It seems obvious that counselors would be good listeners; however, the importance of developing our listening skills is often overlooked because we think that it is easy to be a good listener. Being an active listener is a skill that requires effort and practice. You can’t apply all of your other counseling skills until you become a good listener. Below are some tips to improve your listening skills.Outdoor Date

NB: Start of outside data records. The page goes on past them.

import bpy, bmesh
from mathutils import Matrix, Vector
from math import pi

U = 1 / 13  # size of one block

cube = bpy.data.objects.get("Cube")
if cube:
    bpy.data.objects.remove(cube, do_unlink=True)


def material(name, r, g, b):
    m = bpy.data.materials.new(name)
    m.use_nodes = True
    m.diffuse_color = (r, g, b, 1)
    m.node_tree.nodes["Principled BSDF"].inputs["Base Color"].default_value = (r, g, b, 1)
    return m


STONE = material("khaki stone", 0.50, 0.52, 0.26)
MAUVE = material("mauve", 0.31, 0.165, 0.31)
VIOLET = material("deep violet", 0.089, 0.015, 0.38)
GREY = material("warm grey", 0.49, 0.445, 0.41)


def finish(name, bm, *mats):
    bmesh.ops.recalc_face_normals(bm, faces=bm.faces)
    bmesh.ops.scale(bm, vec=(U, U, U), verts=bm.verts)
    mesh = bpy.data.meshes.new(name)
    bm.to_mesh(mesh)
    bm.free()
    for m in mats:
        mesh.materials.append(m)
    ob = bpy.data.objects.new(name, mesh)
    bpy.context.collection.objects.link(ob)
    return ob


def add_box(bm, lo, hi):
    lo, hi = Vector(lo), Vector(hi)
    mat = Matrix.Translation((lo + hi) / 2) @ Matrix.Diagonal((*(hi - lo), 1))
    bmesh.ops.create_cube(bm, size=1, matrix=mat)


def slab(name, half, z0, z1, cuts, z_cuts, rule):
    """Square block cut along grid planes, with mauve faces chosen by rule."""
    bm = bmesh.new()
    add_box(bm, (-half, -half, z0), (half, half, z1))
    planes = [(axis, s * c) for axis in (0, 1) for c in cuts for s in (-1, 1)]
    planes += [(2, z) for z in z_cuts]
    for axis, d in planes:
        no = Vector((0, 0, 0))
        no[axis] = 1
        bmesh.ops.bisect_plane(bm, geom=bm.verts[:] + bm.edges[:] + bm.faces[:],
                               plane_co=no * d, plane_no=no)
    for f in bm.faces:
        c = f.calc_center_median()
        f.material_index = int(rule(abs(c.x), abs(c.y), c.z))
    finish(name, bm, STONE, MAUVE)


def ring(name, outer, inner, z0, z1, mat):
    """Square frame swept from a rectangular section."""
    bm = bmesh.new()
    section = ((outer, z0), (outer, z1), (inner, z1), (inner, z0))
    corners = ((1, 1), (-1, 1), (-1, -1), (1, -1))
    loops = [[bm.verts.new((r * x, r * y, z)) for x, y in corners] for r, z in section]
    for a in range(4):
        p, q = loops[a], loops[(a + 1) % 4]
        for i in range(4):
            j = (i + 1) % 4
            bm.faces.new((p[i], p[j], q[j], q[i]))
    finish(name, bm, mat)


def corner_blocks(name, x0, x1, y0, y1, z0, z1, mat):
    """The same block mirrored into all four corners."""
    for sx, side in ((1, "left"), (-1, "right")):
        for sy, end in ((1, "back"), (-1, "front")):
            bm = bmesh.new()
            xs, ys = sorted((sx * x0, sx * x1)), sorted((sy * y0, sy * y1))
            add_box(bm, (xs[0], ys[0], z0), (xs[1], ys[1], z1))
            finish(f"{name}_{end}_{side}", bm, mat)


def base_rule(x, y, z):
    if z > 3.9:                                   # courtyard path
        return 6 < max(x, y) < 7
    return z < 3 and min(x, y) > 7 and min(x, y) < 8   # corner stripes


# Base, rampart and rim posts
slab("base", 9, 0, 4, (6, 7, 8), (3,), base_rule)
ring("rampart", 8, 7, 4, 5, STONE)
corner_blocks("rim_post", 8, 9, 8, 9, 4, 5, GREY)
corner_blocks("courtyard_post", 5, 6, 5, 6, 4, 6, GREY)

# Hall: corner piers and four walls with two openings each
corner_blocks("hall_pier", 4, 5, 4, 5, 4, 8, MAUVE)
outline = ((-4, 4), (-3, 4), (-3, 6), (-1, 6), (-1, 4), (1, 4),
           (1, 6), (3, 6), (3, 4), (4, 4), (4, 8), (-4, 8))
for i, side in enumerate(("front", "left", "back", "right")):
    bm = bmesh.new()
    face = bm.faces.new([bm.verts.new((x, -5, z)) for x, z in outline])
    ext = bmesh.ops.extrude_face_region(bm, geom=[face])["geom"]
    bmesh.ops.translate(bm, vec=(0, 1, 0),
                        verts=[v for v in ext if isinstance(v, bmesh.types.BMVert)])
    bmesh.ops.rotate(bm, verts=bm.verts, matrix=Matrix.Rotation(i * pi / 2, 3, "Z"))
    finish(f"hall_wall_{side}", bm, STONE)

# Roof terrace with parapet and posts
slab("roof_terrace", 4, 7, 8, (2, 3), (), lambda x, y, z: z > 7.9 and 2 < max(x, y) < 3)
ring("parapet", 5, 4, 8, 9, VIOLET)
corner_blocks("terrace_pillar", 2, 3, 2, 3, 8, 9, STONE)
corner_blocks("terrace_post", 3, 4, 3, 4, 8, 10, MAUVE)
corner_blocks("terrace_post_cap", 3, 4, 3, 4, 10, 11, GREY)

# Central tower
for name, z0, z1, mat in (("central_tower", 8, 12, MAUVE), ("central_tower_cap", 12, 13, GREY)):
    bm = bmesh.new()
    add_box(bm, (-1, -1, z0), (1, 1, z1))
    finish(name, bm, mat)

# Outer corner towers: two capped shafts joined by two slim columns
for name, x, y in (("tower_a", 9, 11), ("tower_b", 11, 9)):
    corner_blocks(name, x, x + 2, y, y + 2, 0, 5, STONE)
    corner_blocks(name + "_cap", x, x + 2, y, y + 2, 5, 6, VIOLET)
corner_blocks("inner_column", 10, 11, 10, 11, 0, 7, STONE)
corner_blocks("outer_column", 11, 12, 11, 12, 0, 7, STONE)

  • Be in the moment. This is good advice for all of life, but when you are with a client you owe it to them to be 100% focused on them. That means that you have to take all of your personal issues and put them away. During that session, nothing matters outside of that session.
  • Listen not only to what is said, but how it is said. One of the problems with email and text messaging is that you don’t get the tone in which it is said and it can be misinterpreted. If you are completely focused on them during the session, then you shouldn’t have any difficulty picking up the tone in which something is said.
  • Pay attention to body language. Learn to read body cues. Learn to recognize when they are becoming more anxious or if they may not feel comfortable about sharing something personal.
  • Paraphrase It is important to repeat back what you heard, because what they say and what you hear isn’t always the same. Paraphrasing what they say back to them not only serves to clarify what they are saying but it also demonstrates that you are listening and trying to understand.
  • Shut-up Because our brain works much faster than people talk we tend to want to jump in every time we have a related idea. It is important not to interrupt their thought process because if you get them off topic you are likely to miss important information that they were leading up to. Don’t be afraid of silence.
  • Make notes If you have a great memory, then maybe this isn’t necessary but I need to make a few simple notes to jog my memory. Often as clients are talking about one particular issue, they may leave hints about some other issues that are going on. For example, say your client is talking about how she is having a difficult time with her children and that the stress is wearing on her. She may also mention that her husband works long hours and isn’t home very much to help. I may not ask her at that point but make a quick note to later ask about her relationship with her husband.
  • Ask good questions Learning to ask the right questions is one of the most important skills that you can develop as a counselor, but the only way you can ask good questions is to first be a good listener. Asking pertinent questions will show them that you understand or at least are trying to understand what they are talking about. If you ask the right questions, you may also be able to guide them into making better decisions. For example, let’s say that you client says that he got offered a job with a former employer but admits that some of his old “using” buddies are still working there. Instead of telling him that is a bad idea, that he needs to change his people, places and things, maybe you can ask him some questions that will help him really think about the situation. Ask questions like:

How are things going to be different this time?

Does your employer understand and support your recovery?

What is your plan when you are offered drugs?

Are there any other options for employment?

I feel that it is much more effective if you can have them come to their own conclusions so that they understand why they are making these decisions as opposed to just telling them how they should handle the situation. You can find books, classes and plenty of other information on motivational interviewing.

Listening, not imitation, may be the sincerest form of flattery.

                                                                   Joyce Brothers

In my early days of counseling I would stress over not being able to come up with great solutions to everyone’s problems. Over time I learned that no one has all of the answers, and it isn’t a good idea to pretend like you do. Your clients expect you to be knowledgeable and maybe even wise, but being a know-it-all is neither realistic nor effective. Counselors are allowed to be human and being human with your clients helps to build better relationships.

If you go talk to your friend about your bad day, you may want some input or advice but mostly you just want someone to listen and care. I understand that your relationship with a client is different, but they still need to feel like they are understood and that you care.

To help someone, you need to understand what they are going through and to understand them, you must truly listen.